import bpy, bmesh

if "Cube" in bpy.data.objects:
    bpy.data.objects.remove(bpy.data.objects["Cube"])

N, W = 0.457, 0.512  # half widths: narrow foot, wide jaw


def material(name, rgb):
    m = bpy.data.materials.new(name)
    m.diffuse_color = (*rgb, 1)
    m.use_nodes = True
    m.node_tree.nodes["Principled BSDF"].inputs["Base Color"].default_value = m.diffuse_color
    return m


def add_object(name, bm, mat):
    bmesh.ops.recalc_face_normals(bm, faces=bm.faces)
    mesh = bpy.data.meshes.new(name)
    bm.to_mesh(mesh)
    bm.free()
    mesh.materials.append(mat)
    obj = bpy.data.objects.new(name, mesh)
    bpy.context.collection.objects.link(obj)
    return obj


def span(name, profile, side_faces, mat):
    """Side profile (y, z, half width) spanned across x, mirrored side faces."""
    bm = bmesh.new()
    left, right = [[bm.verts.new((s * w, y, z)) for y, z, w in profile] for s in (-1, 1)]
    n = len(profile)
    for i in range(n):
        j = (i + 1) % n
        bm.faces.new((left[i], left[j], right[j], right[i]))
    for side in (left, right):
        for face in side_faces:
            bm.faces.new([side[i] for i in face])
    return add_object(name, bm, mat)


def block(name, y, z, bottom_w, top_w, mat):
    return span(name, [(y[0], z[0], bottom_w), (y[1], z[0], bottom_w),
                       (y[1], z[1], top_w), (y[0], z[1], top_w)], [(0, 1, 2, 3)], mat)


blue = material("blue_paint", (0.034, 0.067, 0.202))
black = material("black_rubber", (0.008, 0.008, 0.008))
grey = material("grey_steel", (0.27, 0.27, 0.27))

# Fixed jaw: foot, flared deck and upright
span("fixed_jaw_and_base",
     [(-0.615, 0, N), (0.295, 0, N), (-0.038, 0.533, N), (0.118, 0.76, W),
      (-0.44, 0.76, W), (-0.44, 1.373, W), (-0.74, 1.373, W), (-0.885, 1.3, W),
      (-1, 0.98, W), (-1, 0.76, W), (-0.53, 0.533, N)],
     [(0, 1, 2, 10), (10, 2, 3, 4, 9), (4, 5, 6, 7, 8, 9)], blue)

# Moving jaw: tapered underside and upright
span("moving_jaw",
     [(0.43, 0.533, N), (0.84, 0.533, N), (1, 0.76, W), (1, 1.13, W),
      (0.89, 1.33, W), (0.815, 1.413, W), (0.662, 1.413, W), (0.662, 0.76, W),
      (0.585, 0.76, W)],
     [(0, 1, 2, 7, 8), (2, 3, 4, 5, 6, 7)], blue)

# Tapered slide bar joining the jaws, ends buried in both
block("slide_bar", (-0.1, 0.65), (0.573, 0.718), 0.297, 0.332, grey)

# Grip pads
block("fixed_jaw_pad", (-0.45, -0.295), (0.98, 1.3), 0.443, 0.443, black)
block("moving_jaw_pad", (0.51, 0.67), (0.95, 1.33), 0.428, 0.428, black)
...
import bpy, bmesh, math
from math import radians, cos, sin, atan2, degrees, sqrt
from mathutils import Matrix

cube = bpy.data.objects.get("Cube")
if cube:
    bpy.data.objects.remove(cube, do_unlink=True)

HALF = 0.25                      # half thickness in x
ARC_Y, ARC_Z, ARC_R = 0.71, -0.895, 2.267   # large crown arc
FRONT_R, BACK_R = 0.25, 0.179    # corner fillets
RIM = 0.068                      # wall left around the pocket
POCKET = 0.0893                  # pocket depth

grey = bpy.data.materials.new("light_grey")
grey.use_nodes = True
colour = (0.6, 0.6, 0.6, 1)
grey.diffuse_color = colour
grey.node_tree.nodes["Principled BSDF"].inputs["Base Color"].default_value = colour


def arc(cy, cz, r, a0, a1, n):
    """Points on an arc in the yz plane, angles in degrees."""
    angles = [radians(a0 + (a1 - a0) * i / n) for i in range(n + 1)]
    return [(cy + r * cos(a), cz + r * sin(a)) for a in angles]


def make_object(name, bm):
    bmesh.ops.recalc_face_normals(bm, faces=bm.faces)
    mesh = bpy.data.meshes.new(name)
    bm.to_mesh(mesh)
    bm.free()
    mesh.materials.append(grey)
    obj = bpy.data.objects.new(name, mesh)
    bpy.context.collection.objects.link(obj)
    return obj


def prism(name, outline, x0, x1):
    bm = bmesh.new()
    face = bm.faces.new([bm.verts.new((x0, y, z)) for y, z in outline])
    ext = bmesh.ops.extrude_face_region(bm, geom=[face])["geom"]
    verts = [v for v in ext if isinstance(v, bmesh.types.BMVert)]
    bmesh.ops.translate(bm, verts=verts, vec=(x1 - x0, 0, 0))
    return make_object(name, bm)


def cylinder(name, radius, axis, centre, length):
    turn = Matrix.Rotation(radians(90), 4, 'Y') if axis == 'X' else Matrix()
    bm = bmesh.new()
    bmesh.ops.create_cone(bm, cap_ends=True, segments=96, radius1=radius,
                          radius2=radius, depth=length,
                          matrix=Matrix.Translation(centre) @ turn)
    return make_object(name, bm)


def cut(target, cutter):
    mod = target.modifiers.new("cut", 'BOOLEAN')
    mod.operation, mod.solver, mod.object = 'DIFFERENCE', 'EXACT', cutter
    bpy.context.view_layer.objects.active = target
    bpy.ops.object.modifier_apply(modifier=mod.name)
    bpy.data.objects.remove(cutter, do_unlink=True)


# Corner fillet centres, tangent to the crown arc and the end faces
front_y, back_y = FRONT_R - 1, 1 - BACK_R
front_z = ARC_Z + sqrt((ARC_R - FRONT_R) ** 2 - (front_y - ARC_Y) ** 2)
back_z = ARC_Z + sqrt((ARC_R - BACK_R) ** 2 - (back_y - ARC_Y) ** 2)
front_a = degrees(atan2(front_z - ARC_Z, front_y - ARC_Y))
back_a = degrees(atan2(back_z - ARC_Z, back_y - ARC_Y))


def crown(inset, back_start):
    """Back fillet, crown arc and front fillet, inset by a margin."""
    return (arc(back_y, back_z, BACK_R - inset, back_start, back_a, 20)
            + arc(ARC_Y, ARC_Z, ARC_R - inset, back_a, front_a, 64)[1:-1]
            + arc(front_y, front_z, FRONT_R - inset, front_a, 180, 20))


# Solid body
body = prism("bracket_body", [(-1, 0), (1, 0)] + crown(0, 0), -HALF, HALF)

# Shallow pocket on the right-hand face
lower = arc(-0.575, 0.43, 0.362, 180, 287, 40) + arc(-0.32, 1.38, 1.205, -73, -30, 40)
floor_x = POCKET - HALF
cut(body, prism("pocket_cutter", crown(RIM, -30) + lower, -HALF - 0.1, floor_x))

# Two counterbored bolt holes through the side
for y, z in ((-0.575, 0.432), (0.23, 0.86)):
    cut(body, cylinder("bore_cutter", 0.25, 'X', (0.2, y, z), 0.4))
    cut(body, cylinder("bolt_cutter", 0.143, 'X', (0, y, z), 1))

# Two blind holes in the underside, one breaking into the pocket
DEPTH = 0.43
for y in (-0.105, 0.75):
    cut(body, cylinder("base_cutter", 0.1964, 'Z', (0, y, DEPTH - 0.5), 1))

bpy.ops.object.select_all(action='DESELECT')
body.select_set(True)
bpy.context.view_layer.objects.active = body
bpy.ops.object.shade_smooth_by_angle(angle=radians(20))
* * *
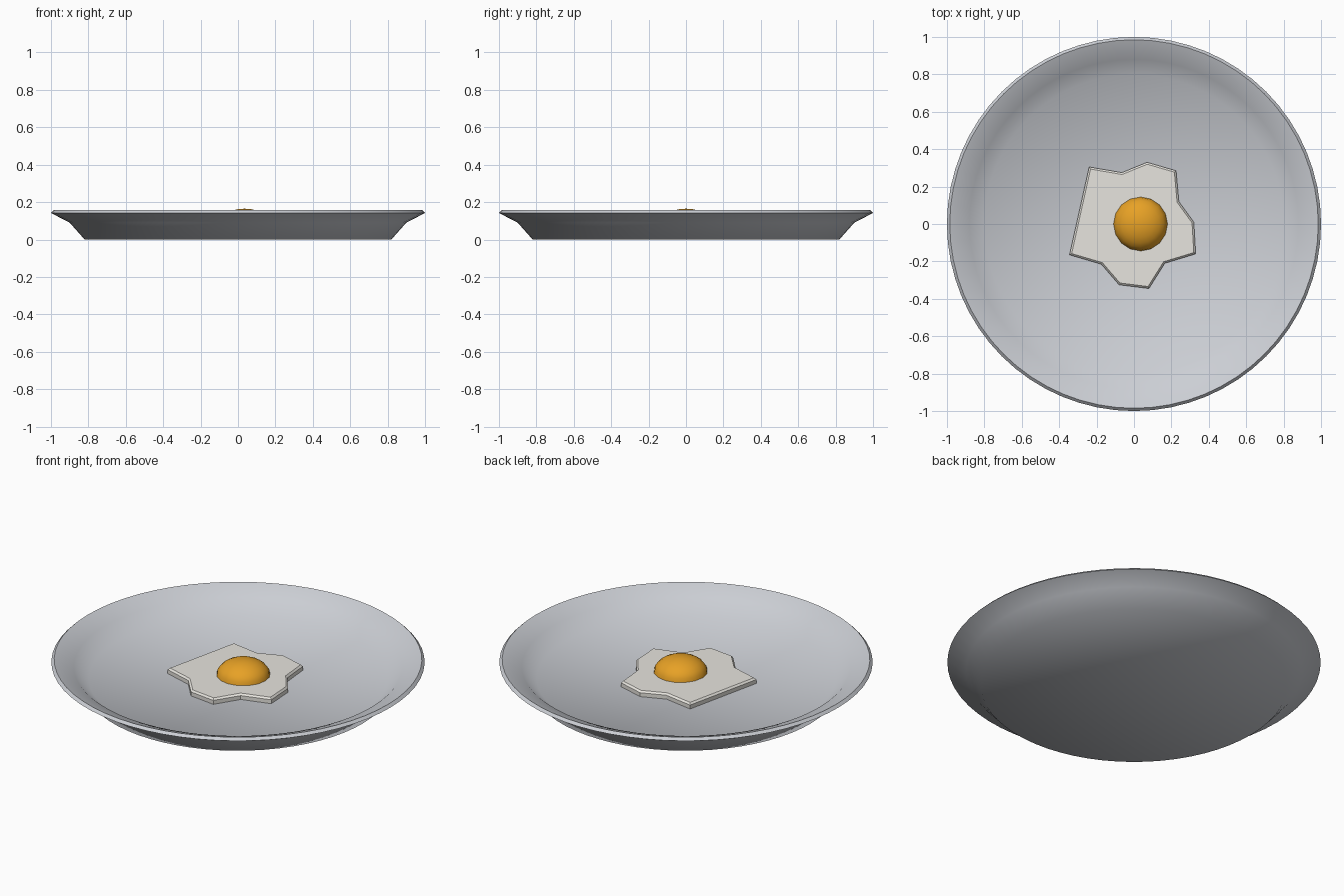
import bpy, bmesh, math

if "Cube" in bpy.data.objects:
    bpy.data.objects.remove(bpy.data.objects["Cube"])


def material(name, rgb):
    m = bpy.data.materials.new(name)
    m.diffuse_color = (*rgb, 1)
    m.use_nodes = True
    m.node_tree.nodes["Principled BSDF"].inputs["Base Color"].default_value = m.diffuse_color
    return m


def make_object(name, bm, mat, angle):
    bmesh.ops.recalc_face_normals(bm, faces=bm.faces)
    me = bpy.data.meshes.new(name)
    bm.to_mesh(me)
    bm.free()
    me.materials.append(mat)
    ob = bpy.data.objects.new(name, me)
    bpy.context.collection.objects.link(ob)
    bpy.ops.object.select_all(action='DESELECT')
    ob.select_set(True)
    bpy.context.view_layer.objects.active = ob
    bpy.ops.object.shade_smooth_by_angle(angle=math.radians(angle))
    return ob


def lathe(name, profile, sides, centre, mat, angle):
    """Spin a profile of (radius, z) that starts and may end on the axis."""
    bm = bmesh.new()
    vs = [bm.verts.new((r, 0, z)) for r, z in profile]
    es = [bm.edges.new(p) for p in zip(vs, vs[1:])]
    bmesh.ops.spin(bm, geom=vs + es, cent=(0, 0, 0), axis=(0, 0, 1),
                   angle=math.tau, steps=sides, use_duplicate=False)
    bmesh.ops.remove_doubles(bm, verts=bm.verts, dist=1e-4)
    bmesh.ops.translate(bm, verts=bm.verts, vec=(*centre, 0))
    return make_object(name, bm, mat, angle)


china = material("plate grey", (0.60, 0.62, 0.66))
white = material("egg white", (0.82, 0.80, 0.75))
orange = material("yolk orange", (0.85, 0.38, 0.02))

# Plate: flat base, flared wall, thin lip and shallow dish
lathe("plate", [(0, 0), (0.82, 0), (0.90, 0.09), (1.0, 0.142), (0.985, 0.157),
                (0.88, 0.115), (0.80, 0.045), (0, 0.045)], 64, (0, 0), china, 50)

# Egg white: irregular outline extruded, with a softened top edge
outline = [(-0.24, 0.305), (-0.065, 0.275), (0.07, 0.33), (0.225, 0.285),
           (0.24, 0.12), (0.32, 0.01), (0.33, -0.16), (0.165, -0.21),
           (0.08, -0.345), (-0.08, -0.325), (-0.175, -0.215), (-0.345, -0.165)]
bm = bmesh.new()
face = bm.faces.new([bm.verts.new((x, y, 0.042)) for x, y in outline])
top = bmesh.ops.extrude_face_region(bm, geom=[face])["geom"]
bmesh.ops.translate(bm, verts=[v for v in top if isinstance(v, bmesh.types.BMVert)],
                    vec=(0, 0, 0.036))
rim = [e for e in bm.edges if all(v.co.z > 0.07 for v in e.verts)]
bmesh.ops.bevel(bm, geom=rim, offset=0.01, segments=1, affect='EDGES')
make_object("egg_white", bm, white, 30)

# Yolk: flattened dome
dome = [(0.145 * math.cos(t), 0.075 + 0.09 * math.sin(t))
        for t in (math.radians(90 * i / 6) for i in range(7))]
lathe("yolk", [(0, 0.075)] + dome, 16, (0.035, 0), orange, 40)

• **TRY IT**
State the number of lines in the listing that include the word "outline", without any other text.

• **SOLUTION TO THIS EXERCISE**
5